What lines in the records below hold the string "RADIUS"? Please show them.

--------------------------------

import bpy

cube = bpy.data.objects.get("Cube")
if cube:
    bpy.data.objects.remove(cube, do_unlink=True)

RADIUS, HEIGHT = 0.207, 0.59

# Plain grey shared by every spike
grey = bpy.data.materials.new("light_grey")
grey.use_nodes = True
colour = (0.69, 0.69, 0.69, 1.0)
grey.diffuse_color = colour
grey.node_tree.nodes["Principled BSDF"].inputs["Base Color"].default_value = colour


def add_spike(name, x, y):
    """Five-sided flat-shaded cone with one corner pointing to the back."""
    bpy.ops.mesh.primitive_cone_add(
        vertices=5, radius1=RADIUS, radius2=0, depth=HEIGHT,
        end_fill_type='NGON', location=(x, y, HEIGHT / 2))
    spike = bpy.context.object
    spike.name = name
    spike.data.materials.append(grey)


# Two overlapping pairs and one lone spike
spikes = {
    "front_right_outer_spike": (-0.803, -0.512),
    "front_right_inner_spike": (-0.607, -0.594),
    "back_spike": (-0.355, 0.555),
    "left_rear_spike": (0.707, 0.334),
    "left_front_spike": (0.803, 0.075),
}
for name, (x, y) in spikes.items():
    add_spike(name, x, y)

--------------------------------

** Completed exercise **
RADIUS, HEIGHT = 0.207, 0.59
        vertices=5, radius1=RADIUS, radius2=0, depth=HEIGHT,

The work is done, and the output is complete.